By Tommy Gilligan, West Point Pointer ViewMay 4, 2010
Teachers often explore beyond common curriculum to open up new worlds of learning for their students.
West Point Middle School teacher Rooney Coffey has turned to the Electrical Engineering and Computer Science Department to enrich her students' understanding of how their math and science classes can apply to larger areas of study, even robotics.
"The whole idea of this was to offer them (students) something outside the regular curriculum," Coffey said. "In their classes now, they do not get the opportunity to learn about robotics and be hands-on with them."
For one hour, more than 30 students from the sixth and eighth grades were given the opportunity to operate simple robots and machines that were developed by the Army and are being used in Iraq and Afghanistan by Soldiers engaged in the war on terrorism.
Maj. Ryan Ebel, EECS instructor, along with two of his colleagues and one cadet, set up and demonstrated the five robotic stations, then allowed the students to take over.
"We wanted them to have the opportunity to be completely hands-on with the various robots," Ebel said.
Sixth grader Nick Reyes' immediate reaction was, "This is awesome!," as he took control of one of the five robotic displays.

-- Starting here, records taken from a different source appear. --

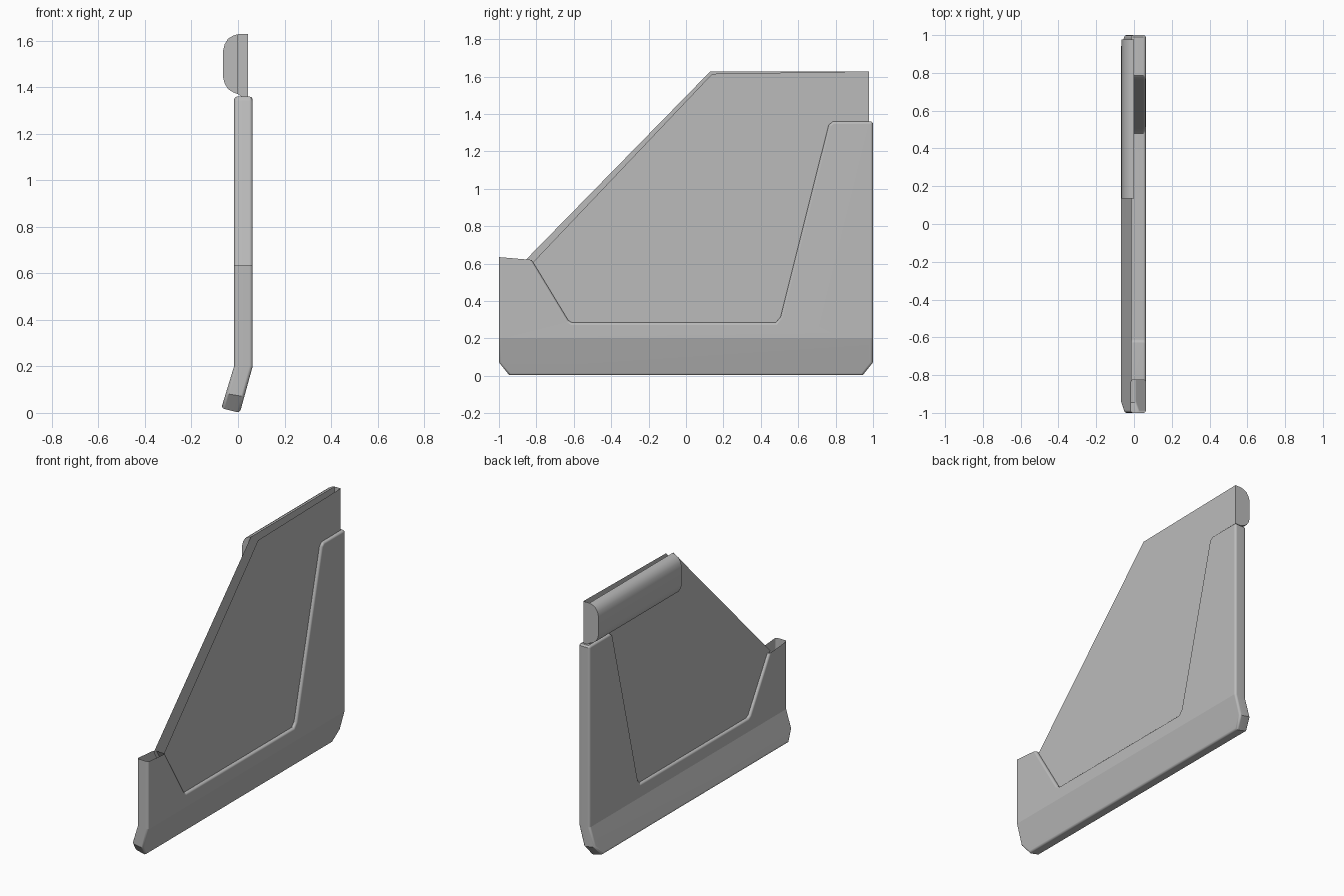
import bpy, bmesh, math

cube = bpy.data.objects.get("Cube")
if cube:
    bpy.data.objects.remove(cube, do_unlink=True)

grey = bpy.data.materials.new("panel grey")
grey.use_nodes = True
GREY = (0.5, 0.5, 0.5, 1)
grey.diffuse_color = GREY
grey.node_tree.nodes["Principled BSDF"].inputs["Base Color"].default_value = GREY


def finish(name, bm, angle=35):
    me = bpy.data.meshes.new(name)
    bm.to_mesh(me)
    bm.free()
    me.materials.append(grey)
    ob = bpy.data.objects.new(name, me)
    bpy.context.collection.objects.link(ob)
    bpy.ops.object.select_all(action='DESELECT')
    ob.select_set(True)
    bpy.context.view_layer.objects.active = ob
    bpy.ops.object.shade_smooth_by_angle(angle=math.radians(angle))
    return ob


def sheet(bm, x, outline):
    return bm.faces.new([bm.verts.new((x, y, z)) for y, z in outline])


# U-shaped lower frame: extruded side outline with rounded rims
X0, X1, BEND = -0.017, 0.063, 0.2
frame = [(-1, 0.635), (-1, 0.07), (-0.945, 0), (0.945, 0), (1, 0.07),
         (1, 1.35), (0.99, 1.36), (0.785, 1.36), (0.762, 1.34),
         (0.505, 0.315), (0.48, 0.285), (-0.61, 0.285), (-0.63, 0.298), (-0.825, 0.62)]
bm = bmesh.new()
side = sheet(bm, X0, frame)
ext = bmesh.ops.extrude_face_region(bm, geom=[side])
bmesh.ops.translate(bm, vec=(X1 - X0, 0, 0),
                    verts=[g for g in ext["geom"] if isinstance(g, bmesh.types.BMVert)])
bmesh.ops.recalc_face_normals(bm, faces=bm.faces)
mouth = [f for f in bm.faces
         if f.normal.z > 0.9 and f.calc_center_median().y < -0.8][0]
rims = [e for e in bm.edges
        if abs(e.verts[0].co.x - e.verts[1].co.x) < 1e-5 and e not in mouth.edges]
bmesh.ops.bevel(bm, geom=rims, offset=0.014, segments=3, profile=0.5, affect='EDGES')

# Open mouth at the top of the front post
mouth = [f for f in bm.faces if f.normal.z > 0.95
         and f.calc_center_median().y < -0.85 and f.calc_center_median().z > 0.6]
bmesh.ops.delete(bm, geom=mouth, context='FACES')

# Lower band kicks inward below the bend
bmesh.ops.bisect_plane(bm, geom=bm.verts[:] + bm.edges[:] + bm.faces[:],
                       plane_co=(0, 0, BEND), plane_no=(0, 0, 1))
for v in bm.verts:
    t = (BEND - v.co.z) / BEND
    if t > 0:
        v.co.z += (X1 - v.co.x) * 0.25 * t
        v.co.x -= 0.055 * t
ob = finish("lower_frame", bm)
for e in ob.data.edges:
    if all(abs(ob.data.vertices[i].co.z - BEND) < 1e-4 for i in e.vertices):
        e.use_edge_sharp = True
ob.modifiers.new("even shading", 'WEIGHTED_NORMAL').keep_sharp = True

# Twin window sheets with an open gap between them, tucked into the frame
tuck = [(0.978, 1.34), (0.79, 1.34), (0.5, 0.27), (-0.62, 0.27)]
for name, x, slope in (("outer_sheet", 0.044, [(-0.82, 0.605), (0.14, 1.615)]),
                       ("inner_sheet", 0.0, [(-0.855, 0.622), (0.13, 1.628)])):
    bm = bmesh.new()
    sheet(bm, x, slope + [(0.978, 1.628)] + tuck)
    finish(name, bm)

# Rounded box rail along the top of the inner sheet
section = [(0, 1.628), (-0.022, 1.621), (-0.043, 1.608), (-0.057, 1.585), (-0.065, 1.555),
           (-0.065, 1.445), (-0.057, 1.415), (-0.043, 1.392), (-0.022, 1.379), (0, 1.37)]
Y0, Y1 = 0.135, 0.978
bm = bmesh.new()
front, back = [[bm.verts.new((x, y, z)) for x, z in section] for y in (Y0, Y1)]
for i in range(len(section) - 1):
    bm.faces.new((front[i], front[i + 1], back[i + 1], back[i]))
bm.faces.new(front)
# Rear end cap reaches across the gap to the outer sheet
bm.faces.new(back + [bm.verts.new((0.044, Y1, z)) for z in (1.34, 1.628)])
bmesh.ops.recalc_face_normals(bm, faces=bm.faces)
finish("top_rail", bm)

This is not the first time members from the EECS Department have demonstrated their projects at the Middle School.
When Coffey announced the opportunity to all 6th-8th graders, more than 100 students rushed to sign up.

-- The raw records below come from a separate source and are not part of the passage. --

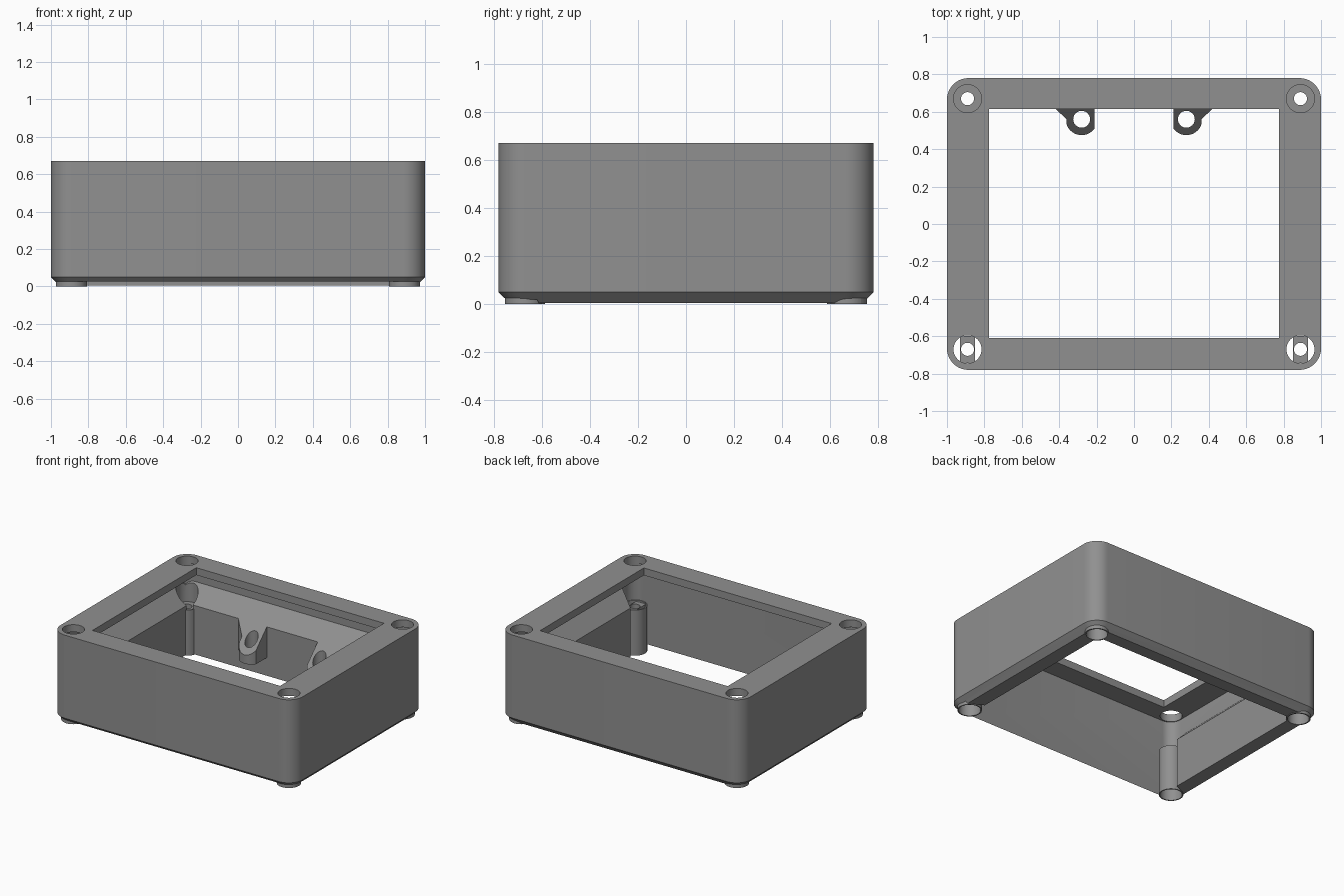
import bpy, bmesh, math
from mathutils import Vector

if "Cube" in bpy.data.objects:
    bpy.data.objects.remove(bpy.data.objects["Cube"])

grey = bpy.data.materials.new("grey_plastic")
grey.diffuse_color = (0.28, 0.28, 0.28, 1)
grey.use_nodes = True
grey.node_tree.nodes["Principled BSDF"].inputs["Base Color"].default_value = grey.diffuse_color
H = 0.67


def finish(bm, name):
    bmesh.ops.recalc_face_normals(bm, faces=bm.faces)
    me = bpy.data.meshes.new(name)
    bm.to_mesh(me)
    bm.free()
    me.materials.append(grey)
    ob = bpy.data.objects.new(name, me)
    bpy.context.collection.objects.link(ob)
    return ob


def loft(rings, name):
    """Solid through matching rings of 3D points, capped at both ends."""
    bm = bmesh.new()
    vs = [[bm.verts.new(p) for p in r] for r in rings]
    n = len(vs[0])
    for a, b in zip(vs, vs[1:]):
        for i in range(n):
            j = (i + 1) % n
            bm.faces.new((a[i], a[j], b[j], b[i]))
    bm.faces.new(vs[0])
    bm.faces.new(vs[-1])
    return finish(bm, name)


def rounded(hx, hy, r, z, seg=10):
    pts = []
    for k, (sx, sy) in enumerate(((1, 1), (-1, 1), (-1, -1), (1, -1))):
        for i in range(seg + 1):
            a = math.pi / 2 * (k + i / seg)
            pts.append((sx * (hx - r) + r * math.cos(a), sy * (hy - r) + r * math.sin(a), z))
    return pts


def box(x0, x1, y0, y1, z0, z1, name):
    c = [(x0, y0), (x1, y0), (x1, y1), (x0, y1)]
    return loft([[(x, y, z) for x, y in c] for z in (z0, z1)], name)


def cyl(x, y, r, z0, z1, name, n=40):
    c = [(x + r * math.cos(2 * math.pi * i / n), y + r * math.sin(2 * math.pi * i / n)) for i in range(n)]
    return loft([[(a, b, z) for a, b in c] for z in (z0, z1)], name)


def boolean(ob, tool, op):
    m = ob.modifiers.new("cut", 'BOOLEAN')
    m.operation, m.object, m.solver = op, tool, 'EXACT'
    bpy.context.view_layer.objects.active = ob
    bpy.ops.object.modifier_apply(modifier=m.name)
    bpy.data.objects.remove(tool)


def smooth(ob):
    bpy.ops.object.select_all(action='DESELECT')
    ob.select_set(True)
    bpy.context.view_layer.objects.active = ob
    bpy.ops.object.shade_smooth_by_angle(angle=math.radians(30))


# Outer body with rounded corners and chamfered bottom edge
body = loft([rounded(0.955, 0.735, 0.075, 0.005), rounded(1, 0.78, 0.115, 0.05),
             rounded(1, 0.78, 0.115, H)], "enclosure_body")

# Inner cavity, shaped by the thickened walls and lugs that stay solid
cavity = loft([rounded(0.97, 0.755, 0.085, z) for z in (-0.2, 0.615)], "cavity")


def back_z(y):
    return 0.45 - (0.72 - y)


# Back wall thickening with sloped top
prof = [(0.64, -0.3), (0.9, -0.3), (0.9, back_z(0.9)), (0.64, back_z(0.64))]
boolean(cavity, loft([[(x, y, z) for y, z in prof] for x in (-1.1, 1.1)], "back_rib"), 'DIFFERENCE')

for s in (-1, 1):
    # Side wall thickening with sloped top and bevelled front end
    prof = [(0.85, -0.3), (1.1, -0.3), (1.1, 0.61), (0.85, 0.37)]
    rings = [[(s * x, -0.56 - (x - 0.85) * 0.5, z) for x, z in prof],
             [(s * x, 0.9, z) for x, z in prof]]
    boolean(cavity, loft(rings, "side_rib"), 'DIFFERENCE')

    # Mounting lug: round nose, flat inner side, flared outer side, sloped top
    foot = [(0.21, 0.7), (0.21, 0.61)]
    for i in range(17):
        a = math.radians(215 + i * (360 - 215) / 16)
        foot.append((min(0.36, max(0.21, 0.28 + 0.085 * math.cos(a))), 0.56 + 0.085 * math.sin(a)))
    foot += [(0.43, 0.625), (0.50, 0.7)]
    rings = [[(s * x, y, 0.14) for x, y in foot], [(s * x, y, back_z(y)) for x, y in foot]]
    boolean(cavity, loft(rings, "lug"), 'DIFFERENCE')

boolean(body, cavity, 'DIFFERENCE')

# Top window
boolean(body, box(-0.775, 0.775, -0.61, 0.615, 0.5, 0.8, "window"), 'DIFFERENCE')

# Lug screw holes
for s in (-1, 1):
    boolean(body, cyl(s * 0.28, 0.56, 0.045, -0.1, 0.55, "lug_hole"), 'DIFFERENCE')

# Corner screw columns with recesses above and below
for sx in (-1, 1):
    for sy in (-1, 1):
        x, y = sx * 0.89, sy * 0.67
        boolean(body, cyl(x, y, 0.083, 0, 0.34, "column"), 'UNION')
        if sy > 0:
            boolean(body, cyl(x, y, 0.073, -0.1, 0.25, "lower_recess"), 'DIFFERENCE')
            boolean(body, cyl(x, y, 0.075, 0.33, 0.8, "upper_recess"), 'DIFFERENCE')
            boolean(body, cyl(x, y, 0.035, 0.2, 0.4, "screw_hole"), 'DIFFERENCE')
        else:
            boolean(body, cyl(x, y, 0.075, -0.1, 0.8, "through_recess"), 'DIFFERENCE')
            bridge = box(x - 0.04, x + 0.04, y - 0.072, y + 0.072, 0.25, 0.33, "screw_bridge")
            boolean(bridge, cyl(x, y, 0.035, 0.2, 0.4, "screw_hole"), 'DIFFERENCE')
            smooth(bridge)

smooth(body)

Because of the overwhelming response from the students, they had to set up a second day to accommodate them.